|Publication Type||Journal Article|
|Year of Publication||2018|
|Authors||Smith JS, Shaffrey CI, Kim HJo, Passias P, Protopsaltis T, Lafage R, Mundis GM, Klineberg E, Lafage V, Schwab FJ, Scheer JK, Miller E, Kelly M, D Hamilton K, Gupta M, Deviren V, Hostin R, Albert T, K Riew D, Hart R, Burton D, Bess S, Ames CP|
|Corporate Authors||International Spine Study Group|
|Date Published||2018 12 01|
|Keywords||Adult, Aged, Cervical Vertebrae, Comorbidity, Female, Humans, Male, Middle Aged, Osteotomy, Prospective Studies, Spinal Curvatures|

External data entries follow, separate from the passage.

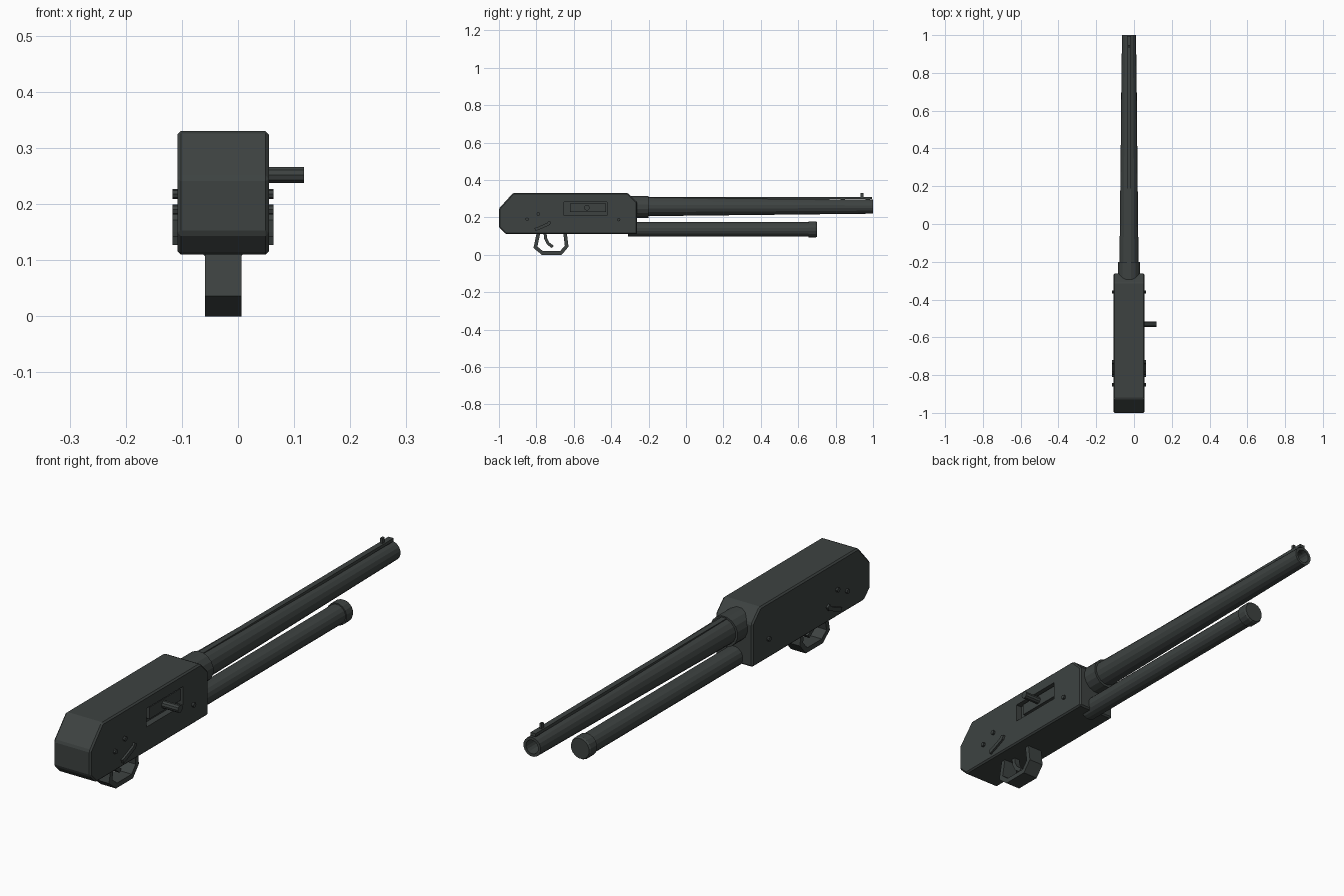
import bpy, bmesh, math
from mathutils import Vector

if "Cube" in bpy.data.objects:
    bpy.data.objects.remove(bpy.data.objects["Cube"])

CX = -0.0265          # centre plane of the body
HALF = 0.0815         # half width of the receiver

gunmetal = bpy.data.materials.new("dark_gunmetal")
gunmetal.diffuse_color = (0.047, 0.055, 0.053, 1)
gunmetal.use_nodes = True
gunmetal.node_tree.nodes["Principled BSDF"].inputs["Base Color"].default_value = gunmetal.diffuse_color


def finish(name, bm):
    bmesh.ops.recalc_face_normals(bm, faces=bm.faces)
    me = bpy.data.meshes.new(name)
    bm.to_mesh(me)
    bm.free()
    me.materials.append(gunmetal)
    ob = bpy.data.objects.new(name, me)
    bpy.context.collection.objects.link(ob)
    return ob


def extrude(name, profile, x0, x1):
    """Extrude a (y, z) outline from x0 to x1."""
    bm = bmesh.new()
    face = bm.faces.new([bm.verts.new((x0, y, z)) for y, z in profile])
    res = bmesh.ops.extrude_face_region(bm, geom=[face])
    verts = [g for g in res["geom"] if isinstance(g, bmesh.types.BMVert)]
    bmesh.ops.translate(bm, verts=verts, vec=(x1 - x0, 0, 0))
    return finish(name, bm)


def box(name, x0, x1, y0, y1, z0, z1):
    return extrude(name, [(y0, z0), (y1, z0), (y1, z1), (y0, z1)], x0, x1)


def lathe(name, profile, z, sides=16):
    """Turn (radius, y) points round the y axis at height z."""
    bm = bmesh.new()
    rings = []
    for r, y in profile:
        rings.append([bm.verts.new((CX + r * math.cos(a), y, z + r * math.sin(a)))
                      for a in [math.tau * (i + 0.5) / sides for i in range(sides)]])
    for a, b in zip(rings, rings[1:]):
        for i in range(sides):
            j = (i + 1) % sides
            bm.faces.new((a[i], a[j], b[j], b[i]))
    bm.faces.new(rings[0])
    bm.faces.new(rings[-1])
    return finish(name, bm)


def peg(name, x0, x1, y, z, r, sides=10):
    """Round bar along x."""
    pts = [(y + r * math.cos(math.tau * i / sides), z + r * math.sin(math.tau * i / sides))
           for i in range(sides)]
    return extrude(name, pts, x0, x1)


def strip(name, path, t, x0, x1):
    """Band of thickness t that follows a (y, z) path."""
    pts = [Vector(p) for p in path]
    left, right = [], []
    for i, p in enumerate(pts):
        d0 = (p - pts[max(i - 1, 0)]).normalized()
        d1 = (pts[min(i + 1, len(pts) - 1)] - p).normalized()
        d = (d0 + d1).normalized()
        n = Vector((-d.y, d.x))
        ref = d1 if d1.length else d0
        w = t / 2 / max(0.5, n.dot(Vector((-ref.y, ref.x))))
        left.append(p + n * w)
        right.append(p - n * w)
    bm = bmesh.new()
    cols = [[bm.verts.new((x, p.x, p.y)) for x, p in ((x0, a), (x1, a), (x1, b), (x0, b))]
            for a, b in zip(left, right)]
    for a, b in zip(cols, cols[1:]):
        for i in range(4):
            j = (i + 1) % 4
            bm.faces.new((a[i], a[j], b[j], b[i]))
    bm.faces.new(cols[0])
    bm.faces.new(cols[-1])
    return finish(name, bm)


# receiver with clipped corners and fine edge bevels
receiver = extrude("receiver", [(-1, 0.147), (-0.962, 0.11), (-0.262, 0.11), (-0.262, 0.282),
                                (-0.31, 0.33), (-0.925, 0.33), (-1, 0.247)],
                   CX - HALF, CX + HALF)
bevel = receiver.modifiers.new("edge_bevel", "BEVEL")
bevel.width = 0.006
bevel.segments = 1

# recessed port on the right side, with the bolt and its handle
side = CX + HALF
cutter = box("port_cutter", side - 0.025, side + 0.05, -0.652, -0.422, 0.21, 0.283)
cutter.hide_render = True
cutter.hide_set(True)
cut = receiver.modifiers.new("port", "BOOLEAN")
cut.operation = "DIFFERENCE"
cut.solver = "EXACT"
cut.object = cutter
box("bolt", side - 0.03, side - 0.008, -0.62, -0.428, 0.228, 0.274)
peg("bolt_handle", side - 0.03, 0.118, -0.53, 0.252, 0.015)

# pins and safety levers on both sides
for s, tag in ((-1, "left"), (1, "right")):
    inner, outer = CX + s * (HALF - 0.01), CX + s * (HALF + 0.0085)
    for i, (y, z) in enumerate(((-0.85, 0.19), (-0.79, 0.218), (-0.36, 0.188))):
        peg(f"pin_{tag}_{i + 1}", inner, outer, y, z, 0.009, 8)
    strip(f"lever_{tag}", [(-0.808, 0.135), (-0.785, 0.143), (-0.735, 0.165), (-0.728, 0.178)],
          0.016, inner, outer)

# barrel sleeve, hollow tapered barrel
lathe("barrel_sleeve", [(0.06, -0.33), (0.06, -0.2)], 0.256)
lathe("barrel", [(0.052, -0.25), (0.038, 1.0), (0.027, 1.0), (0.027, 0.85)], 0.257)

# sighting rib with its posts, and front sight
box("rib", CX - 0.011, CX + 0.011, -0.21, 0.995, 0.298, 0.31)
for i in range(9):
    y = -0.1 + i * 0.134
    box(f"rib_post_{i + 1}", CX - 0.008, CX + 0.008, y - 0.012, y + 0.012, 0.28, 0.3)
box("front_sight", CX - 0.005, CX + 0.005, 0.934, 0.948, 0.305, 0.33)

# tube under the barrel and its end cap
lathe("lower_tube", [(0.039, -0.31), (0.039, 0.67)], 0.136)
lathe("tube_cap", [(0.044, 0.655), (0.044, 0.693), (0.04, 0.7)], 0.136)

# trigger guard and trigger
strip("trigger_guard", [(-0.787, 0.125), (-0.805, 0.04), (-0.768, 0.0095), (-0.669, 0.0095),
                        (-0.638, 0.046), (-0.648, 0.125)], 0.019, CX - 0.0325, CX + 0.0325)
strip("trigger", [(-0.755, 0.125), (-0.75, 0.085), (-0.737, 0.06), (-0.712, 0.042)],
      0.016, CX - 0.012, CX + 0.012)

BACKGROUND: Surgical treatments for adult cervical spinal deformity (ACSD) are often complex and have high complication rates.
OBJECTIVE: To assess all-cause mortality following ACSD surgery.
METHODS: ACSD patients presenting for surgical treatment were identified from a prospectively collected multicenter database. Clinical and surgical parameters and all-cause mortality were assessed.
RESULTS: Of 123 ACSD patients, 120 (98%) had complete baseline data (mean age, 60.6 yr). The mean number of comorbidities per patient was 1.80, and 80% had at least 1 comorbidity. Surgical approaches included anterior only (15.8%), posterior only (50.0%), and combined anterior/posterior (34.2%). The mean number of vertebral levels fused was 8.0 (standard deviation [SD] = 4.5), and 23.3% had a 3-column osteotomy. Death was reported for 11 (9.2%) patients at a mean of 1.1 yr (SD = 0.76 yr; range = 7 d to 2 yr). Mean follow-up for living patients was 1.2 yr (SD = 0.64 yr). Causes of death included myocardial infarction (n = 2), pneumonia/cardiopulmonary failure (n = 2), sepsis (n = 1), obstructive sleep apnea/narcotics (n = 1), subsequently diagnosed amyotrophic lateral sclerosis (n = 1), burn injury related to home supplemental oxygen (n = 1), and unknown (n = 3). Deceased patients did not significantly differ from alive patients based on demographic, clinical, or surgical parameters assessed, except for a higher major complication rate (excluding mortality; 63.6% vs 22.0%, P = .006).
CONCLUSION: All-cause mortality at a mean of 1.2 yr following surgery for ACSD was 9.2% in this prospective multicenter series. Causes of death were reflective of the overall high level of comorbidities. These findings may prove useful for treatment decision making and patient counseling in the context of the substantial impact of ACSD.